**Work request:**
Below are the records. List every line holding the word "faces".
[Start of Attachment]
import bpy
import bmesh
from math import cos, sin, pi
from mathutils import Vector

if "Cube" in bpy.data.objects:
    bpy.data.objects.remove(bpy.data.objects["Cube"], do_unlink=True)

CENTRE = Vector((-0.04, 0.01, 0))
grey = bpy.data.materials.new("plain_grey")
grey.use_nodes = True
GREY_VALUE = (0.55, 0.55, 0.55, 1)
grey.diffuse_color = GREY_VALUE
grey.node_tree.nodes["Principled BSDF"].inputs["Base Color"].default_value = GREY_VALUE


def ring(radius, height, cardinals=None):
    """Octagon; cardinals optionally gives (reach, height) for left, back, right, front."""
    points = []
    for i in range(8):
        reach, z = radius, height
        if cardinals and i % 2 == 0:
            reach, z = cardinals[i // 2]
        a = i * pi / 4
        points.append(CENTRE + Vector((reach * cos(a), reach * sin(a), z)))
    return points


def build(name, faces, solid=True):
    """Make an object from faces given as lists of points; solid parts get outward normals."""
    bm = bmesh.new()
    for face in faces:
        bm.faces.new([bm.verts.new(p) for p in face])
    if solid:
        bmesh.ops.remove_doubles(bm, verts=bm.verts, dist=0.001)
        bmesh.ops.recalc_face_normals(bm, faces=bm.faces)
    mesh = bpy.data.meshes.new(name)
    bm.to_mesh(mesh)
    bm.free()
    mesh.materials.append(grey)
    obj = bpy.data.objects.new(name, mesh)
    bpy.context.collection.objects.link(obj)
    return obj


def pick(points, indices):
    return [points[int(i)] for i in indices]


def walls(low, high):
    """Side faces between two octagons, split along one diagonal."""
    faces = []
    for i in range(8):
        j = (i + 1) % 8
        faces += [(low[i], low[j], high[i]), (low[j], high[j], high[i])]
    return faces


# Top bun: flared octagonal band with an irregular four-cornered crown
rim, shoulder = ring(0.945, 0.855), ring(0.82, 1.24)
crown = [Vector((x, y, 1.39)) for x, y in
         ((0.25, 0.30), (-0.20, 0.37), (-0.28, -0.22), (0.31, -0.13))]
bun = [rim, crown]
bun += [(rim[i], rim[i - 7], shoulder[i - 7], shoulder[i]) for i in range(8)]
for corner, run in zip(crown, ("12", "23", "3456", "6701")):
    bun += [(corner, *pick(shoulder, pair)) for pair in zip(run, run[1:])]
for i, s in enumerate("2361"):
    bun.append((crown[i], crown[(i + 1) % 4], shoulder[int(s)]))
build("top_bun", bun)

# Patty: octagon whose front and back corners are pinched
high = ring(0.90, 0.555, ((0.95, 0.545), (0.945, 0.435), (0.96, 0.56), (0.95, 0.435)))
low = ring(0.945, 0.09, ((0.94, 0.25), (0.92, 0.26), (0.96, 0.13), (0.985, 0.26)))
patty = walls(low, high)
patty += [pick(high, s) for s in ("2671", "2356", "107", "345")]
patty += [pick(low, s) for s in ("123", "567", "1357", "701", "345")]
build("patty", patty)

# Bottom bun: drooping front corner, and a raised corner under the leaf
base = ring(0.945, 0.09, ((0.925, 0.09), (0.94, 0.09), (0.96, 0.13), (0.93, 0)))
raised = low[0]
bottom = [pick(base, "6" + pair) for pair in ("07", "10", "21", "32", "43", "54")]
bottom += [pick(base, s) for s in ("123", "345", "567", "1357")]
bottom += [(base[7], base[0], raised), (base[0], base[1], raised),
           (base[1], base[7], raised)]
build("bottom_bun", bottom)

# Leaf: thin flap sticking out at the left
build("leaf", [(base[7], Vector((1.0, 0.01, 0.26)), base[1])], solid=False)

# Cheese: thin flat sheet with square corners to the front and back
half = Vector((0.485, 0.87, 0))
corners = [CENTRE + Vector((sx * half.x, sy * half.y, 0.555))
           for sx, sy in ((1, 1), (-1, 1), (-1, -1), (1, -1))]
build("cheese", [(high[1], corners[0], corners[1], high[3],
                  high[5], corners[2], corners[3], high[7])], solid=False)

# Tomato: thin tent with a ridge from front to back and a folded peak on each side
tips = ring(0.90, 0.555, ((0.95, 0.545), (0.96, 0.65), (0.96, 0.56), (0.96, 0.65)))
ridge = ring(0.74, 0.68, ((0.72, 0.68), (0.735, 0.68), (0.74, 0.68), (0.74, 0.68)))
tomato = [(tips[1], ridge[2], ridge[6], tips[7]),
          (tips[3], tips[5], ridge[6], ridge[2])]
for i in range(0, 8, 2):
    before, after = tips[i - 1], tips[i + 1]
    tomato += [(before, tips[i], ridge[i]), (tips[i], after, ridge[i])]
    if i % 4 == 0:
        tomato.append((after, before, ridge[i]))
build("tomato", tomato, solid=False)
[End of Attachment]
**Answer to the exercise:**
def build(name, faces, solid=True):
    """Make an object from faces given as lists of points; solid parts get outward normals."""
    for face in faces:
        bm.faces.new([bm.verts.new(p) for p in face])
        bmesh.ops.recalc_face_normals(bm, faces=bm.faces)
    """Side faces between two octagons, split along one diagonal."""
    faces = []
        faces += [(low[i], low[j], high[i]), (low[j], high[j], high[i])]
    return faces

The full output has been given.